[Record excerpts]

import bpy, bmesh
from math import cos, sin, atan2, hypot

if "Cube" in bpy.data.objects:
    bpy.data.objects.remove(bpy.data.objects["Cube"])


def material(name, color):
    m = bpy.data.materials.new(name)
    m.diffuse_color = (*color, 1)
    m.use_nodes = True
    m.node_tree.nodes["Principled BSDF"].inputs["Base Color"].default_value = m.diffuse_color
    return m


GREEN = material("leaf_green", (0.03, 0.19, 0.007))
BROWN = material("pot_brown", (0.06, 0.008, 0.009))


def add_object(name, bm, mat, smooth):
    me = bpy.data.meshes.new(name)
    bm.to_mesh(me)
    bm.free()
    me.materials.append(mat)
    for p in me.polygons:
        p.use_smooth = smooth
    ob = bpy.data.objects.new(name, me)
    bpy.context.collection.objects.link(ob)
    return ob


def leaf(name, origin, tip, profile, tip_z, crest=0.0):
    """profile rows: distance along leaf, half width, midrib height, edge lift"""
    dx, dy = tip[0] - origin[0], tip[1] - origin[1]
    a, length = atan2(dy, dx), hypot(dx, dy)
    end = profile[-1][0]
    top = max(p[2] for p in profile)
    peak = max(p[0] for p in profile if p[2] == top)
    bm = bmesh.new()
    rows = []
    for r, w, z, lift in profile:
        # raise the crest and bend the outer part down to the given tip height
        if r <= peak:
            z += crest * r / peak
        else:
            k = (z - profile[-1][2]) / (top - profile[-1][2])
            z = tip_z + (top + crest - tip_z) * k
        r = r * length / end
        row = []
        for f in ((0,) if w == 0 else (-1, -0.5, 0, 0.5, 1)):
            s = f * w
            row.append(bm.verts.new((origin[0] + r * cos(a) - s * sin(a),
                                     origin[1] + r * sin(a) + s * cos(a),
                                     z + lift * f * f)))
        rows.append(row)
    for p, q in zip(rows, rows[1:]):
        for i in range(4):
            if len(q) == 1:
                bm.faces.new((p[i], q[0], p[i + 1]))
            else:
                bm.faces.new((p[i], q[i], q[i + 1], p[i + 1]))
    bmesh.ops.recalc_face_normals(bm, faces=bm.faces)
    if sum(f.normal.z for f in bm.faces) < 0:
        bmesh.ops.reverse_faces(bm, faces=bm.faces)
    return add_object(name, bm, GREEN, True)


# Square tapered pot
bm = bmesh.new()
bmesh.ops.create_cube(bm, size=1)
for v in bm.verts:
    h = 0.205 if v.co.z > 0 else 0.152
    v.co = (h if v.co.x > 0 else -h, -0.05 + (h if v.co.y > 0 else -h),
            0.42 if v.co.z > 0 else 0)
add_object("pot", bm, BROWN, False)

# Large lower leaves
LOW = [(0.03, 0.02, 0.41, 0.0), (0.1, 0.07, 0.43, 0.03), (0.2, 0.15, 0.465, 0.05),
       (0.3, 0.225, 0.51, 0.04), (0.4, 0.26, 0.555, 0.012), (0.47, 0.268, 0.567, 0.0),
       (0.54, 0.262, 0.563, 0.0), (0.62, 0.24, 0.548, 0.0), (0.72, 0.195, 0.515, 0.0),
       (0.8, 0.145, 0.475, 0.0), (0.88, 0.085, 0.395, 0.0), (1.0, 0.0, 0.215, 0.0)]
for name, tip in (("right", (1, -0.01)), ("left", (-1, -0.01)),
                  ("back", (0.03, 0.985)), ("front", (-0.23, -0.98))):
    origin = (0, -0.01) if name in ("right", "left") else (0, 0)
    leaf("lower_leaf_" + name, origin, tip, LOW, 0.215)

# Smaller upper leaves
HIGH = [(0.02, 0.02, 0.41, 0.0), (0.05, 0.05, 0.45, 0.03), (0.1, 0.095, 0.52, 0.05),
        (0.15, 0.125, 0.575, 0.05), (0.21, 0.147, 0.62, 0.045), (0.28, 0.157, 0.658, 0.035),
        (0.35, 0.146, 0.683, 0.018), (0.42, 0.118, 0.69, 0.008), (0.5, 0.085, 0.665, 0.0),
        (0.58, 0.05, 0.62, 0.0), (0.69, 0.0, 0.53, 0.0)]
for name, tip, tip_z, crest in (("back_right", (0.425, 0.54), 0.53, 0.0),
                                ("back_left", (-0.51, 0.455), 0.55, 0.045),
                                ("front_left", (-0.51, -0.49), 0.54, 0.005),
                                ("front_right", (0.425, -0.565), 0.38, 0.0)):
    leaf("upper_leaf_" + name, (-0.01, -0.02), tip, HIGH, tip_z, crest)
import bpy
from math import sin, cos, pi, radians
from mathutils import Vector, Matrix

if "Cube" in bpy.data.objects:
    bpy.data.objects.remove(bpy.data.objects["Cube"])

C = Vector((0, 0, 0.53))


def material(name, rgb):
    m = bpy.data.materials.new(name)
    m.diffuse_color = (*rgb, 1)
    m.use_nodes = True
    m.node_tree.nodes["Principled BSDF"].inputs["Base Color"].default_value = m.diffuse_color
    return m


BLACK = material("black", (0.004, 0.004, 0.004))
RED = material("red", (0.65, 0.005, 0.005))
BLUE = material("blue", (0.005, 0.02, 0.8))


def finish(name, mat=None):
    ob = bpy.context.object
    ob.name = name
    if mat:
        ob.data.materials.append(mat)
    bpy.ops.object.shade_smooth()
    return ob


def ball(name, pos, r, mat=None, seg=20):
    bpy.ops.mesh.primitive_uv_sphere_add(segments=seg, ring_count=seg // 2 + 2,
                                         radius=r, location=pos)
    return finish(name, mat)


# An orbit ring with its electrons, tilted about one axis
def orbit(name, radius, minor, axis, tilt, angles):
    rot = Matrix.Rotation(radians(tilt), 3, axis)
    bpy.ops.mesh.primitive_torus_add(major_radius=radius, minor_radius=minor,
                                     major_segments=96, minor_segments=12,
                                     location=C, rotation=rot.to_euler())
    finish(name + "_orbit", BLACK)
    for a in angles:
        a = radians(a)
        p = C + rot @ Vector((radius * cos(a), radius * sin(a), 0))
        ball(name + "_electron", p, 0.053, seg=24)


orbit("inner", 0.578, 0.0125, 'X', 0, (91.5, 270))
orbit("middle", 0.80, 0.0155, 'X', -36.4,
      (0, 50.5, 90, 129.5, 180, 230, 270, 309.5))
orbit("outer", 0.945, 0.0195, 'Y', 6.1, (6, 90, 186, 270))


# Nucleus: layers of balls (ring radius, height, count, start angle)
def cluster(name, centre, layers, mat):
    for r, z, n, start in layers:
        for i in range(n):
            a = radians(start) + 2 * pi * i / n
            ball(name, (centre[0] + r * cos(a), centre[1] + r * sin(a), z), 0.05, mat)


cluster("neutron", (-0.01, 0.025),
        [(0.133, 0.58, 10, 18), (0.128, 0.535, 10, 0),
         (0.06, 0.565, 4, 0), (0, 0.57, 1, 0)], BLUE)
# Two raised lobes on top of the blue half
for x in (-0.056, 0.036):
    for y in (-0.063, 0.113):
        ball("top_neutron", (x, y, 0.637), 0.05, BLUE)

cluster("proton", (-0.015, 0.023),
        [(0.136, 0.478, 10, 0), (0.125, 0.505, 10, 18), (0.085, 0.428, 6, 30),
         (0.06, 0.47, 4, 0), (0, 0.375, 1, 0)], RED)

[Task statement] The full set of entries must be restated exactly, with none omitted.

[Result]
import bpy, bmesh
from math import cos, sin, atan2, hypot

if "Cube" in bpy.data.objects:
    bpy.data.objects.remove(bpy.data.objects["Cube"])


def material(name, color):
    m = bpy.data.materials.new(name)
    m.diffuse_color = (*color, 1)
    m.use_nodes = True
    m.node_tree.nodes["Principled BSDF"].inputs["Base Color"].default_value = m.diffuse_color
    return m


GREEN = material("leaf_green", (0.03, 0.19, 0.007))
BROWN = material("pot_brown", (0.06, 0.008, 0.009))


def add_object(name, bm, mat, smooth):
    me = bpy.data.meshes.new(name)
    bm.to_mesh(me)
    bm.free()
    me.materials.append(mat)
    for p in me.polygons:
        p.use_smooth = smooth
    ob = bpy.data.objects.new(name, me)
    bpy.context.collection.objects.link(ob)
    return ob


def leaf(name, origin, tip, profile, tip_z, crest=0.0):
    """profile rows: distance along leaf, half width, midrib height, edge lift"""
    dx, dy = tip[0] - origin[0], tip[1] - origin[1]
    a, length = atan2(dy, dx), hypot(dx, dy)
    end = profile[-1][0]
    top = max(p[2] for p in profile)
    peak = max(p[0] for p in profile if p[2] == top)
    bm = bmesh.new()
    rows = []
    for r, w, z, lift in profile:
        # raise the crest and bend the outer part down to the given tip height
        if r <= peak:
            z += crest * r / peak
        else:
            k = (z - profile[-1][2]) / (top - profile[-1][2])
            z = tip_z + (top + crest - tip_z) * k
        r = r * length / end
        row = []
        for f in ((0,) if w == 0 else (-1, -0.5, 0, 0.5, 1)):
            s = f * w
            row.append(bm.verts.new((origin[0] + r * cos(a) - s * sin(a),
                                     origin[1] + r * sin(a) + s * cos(a),
                                     z + lift * f * f)))
        rows.append(row)
    for p, q in zip(rows, rows[1:]):
        for i in range(4):
            if len(q) == 1:
                bm.faces.new((p[i], q[0], p[i + 1]))
            else:
                bm.faces.new((p[i], q[i], q[i + 1], p[i + 1]))
    bmesh.ops.recalc_face_normals(bm, faces=bm.faces)
    if sum(f.normal.z for f in bm.faces) < 0:
        bmesh.ops.reverse_faces(bm, faces=bm.faces)
    return add_object(name, bm, GREEN, True)


# Square tapered pot
bm = bmesh.new()
bmesh.ops.create_cube(bm, size=1)
for v in bm.verts:
    h = 0.205 if v.co.z > 0 else 0.152
    v.co = (h if v.co.x > 0 else -h, -0.05 + (h if v.co.y > 0 else -h),
            0.42 if v.co.z > 0 else 0)
add_object("pot", bm, BROWN, False)

# Large lower leaves
LOW = [(0.03, 0.02, 0.41, 0.0), (0.1, 0.07, 0.43, 0.03), (0.2, 0.15, 0.465, 0.05),
       (0.3, 0.225, 0.51, 0.04), (0.4, 0.26, 0.555, 0.012), (0.47, 0.268, 0.567, 0.0),
       (0.54, 0.262, 0.563, 0.0), (0.62, 0.24, 0.548, 0.0), (0.72, 0.195, 0.515, 0.0),
       (0.8, 0.145, 0.475, 0.0), (0.88, 0.085, 0.395, 0.0), (1.0, 0.0, 0.215, 0.0)]
for name, tip in (("right", (1, -0.01)), ("left", (-1, -0.01)),
                  ("back", (0.03, 0.985)), ("front", (-0.23, -0.98))):
    origin = (0, -0.01) if name in ("right", "left") else (0, 0)
    leaf("lower_leaf_" + name, origin, tip, LOW, 0.215)

# Smaller upper leaves
HIGH = [(0.02, 0.02, 0.41, 0.0), (0.05, 0.05, 0.45, 0.03), (0.1, 0.095, 0.52, 0.05),
        (0.15, 0.125, 0.575, 0.05), (0.21, 0.147, 0.62, 0.045), (0.28, 0.157, 0.658, 0.035),
        (0.35, 0.146, 0.683, 0.018), (0.42, 0.118, 0.69, 0.008), (0.5, 0.085, 0.665, 0.0),
        (0.58, 0.05, 0.62, 0.0), (0.69, 0.0, 0.53, 0.0)]
for name, tip, tip_z, crest in (("back_right", (0.425, 0.54), 0.53, 0.0),
                                ("back_left", (-0.51, 0.455), 0.55, 0.045),
                                ("front_left", (-0.51, -0.49), 0.54, 0.005),
                                ("front_right", (0.425, -0.565), 0.38, 0.0)):
    leaf("upper_leaf_" + name, (-0.01, -0.02), tip, HIGH, tip_z, crest)
import bpy
from math import sin, cos, pi, radians
from mathutils import Vector, Matrix

if "Cube" in bpy.data.objects:
    bpy.data.objects.remove(bpy.data.objects["Cube"])

C = Vector((0, 0, 0.53))


def material(name, rgb):
    m = bpy.data.materials.new(name)
    m.diffuse_color = (*rgb, 1)
    m.use_nodes = True
    m.node_tree.nodes["Principled BSDF"].inputs["Base Color"].default_value = m.diffuse_color
    return m


BLACK = material("black", (0.004, 0.004, 0.004))
RED = material("red", (0.65, 0.005, 0.005))
BLUE = material("blue", (0.005, 0.02, 0.8))


def finish(name, mat=None):
    ob = bpy.context.object
    ob.name = name
    if mat:
        ob.data.materials.append(mat)
    bpy.ops.object.shade_smooth()
    return ob


def ball(name, pos, r, mat=None, seg=20):
    bpy.ops.mesh.primitive_uv_sphere_add(segments=seg, ring_count=seg // 2 + 2,
                                         radius=r, location=pos)
    return finish(name, mat)


# An orbit ring with its electrons, tilted about one axis
def orbit(name, radius, minor, axis, tilt, angles):
    rot = Matrix.Rotation(radians(tilt), 3, axis)
    bpy.ops.mesh.primitive_torus_add(major_radius=radius, minor_radius=minor,
                                     major_segments=96, minor_segments=12,
                                     location=C, rotation=rot.to_euler())
    finish(name + "_orbit", BLACK)
    for a in angles:
        a = radians(a)
        p = C + rot @ Vector((radius * cos(a), radius * sin(a), 0))
        ball(name + "_electron", p, 0.053, seg=24)


orbit("inner", 0.578, 0.0125, 'X', 0, (91.5, 270))
orbit("middle", 0.80, 0.0155, 'X', -36.4,
      (0, 50.5, 90, 129.5, 180, 230, 270, 309.5))
orbit("outer", 0.945, 0.0195, 'Y', 6.1, (6, 90, 186, 270))


# Nucleus: layers of balls (ring radius, height, count, start angle)
def cluster(name, centre, layers, mat):
    for r, z, n, start in layers:
        for i in range(n):
            a = radians(start) + 2 * pi * i / n
            ball(name, (centre[0] + r * cos(a), centre[1] + r * sin(a), z), 0.05, mat)


cluster("neutron", (-0.01, 0.025),
        [(0.133, 0.58, 10, 18), (0.128, 0.535, 10, 0),
         (0.06, 0.565, 4, 0), (0, 0.57, 1, 0)], BLUE)
# Two raised lobes on top of the blue half
for x in (-0.056, 0.036):
    for y in (-0.063, 0.113):
        ball("top_neutron", (x, y, 0.637), 0.05, BLUE)

cluster("proton", (-0.015, 0.023),
        [(0.136, 0.478, 10, 0), (0.125, 0.505, 10, 18), (0.085, 0.428, 6, 30),
         (0.06, 0.47, 4, 0), (0, 0.375, 1, 0)], RED)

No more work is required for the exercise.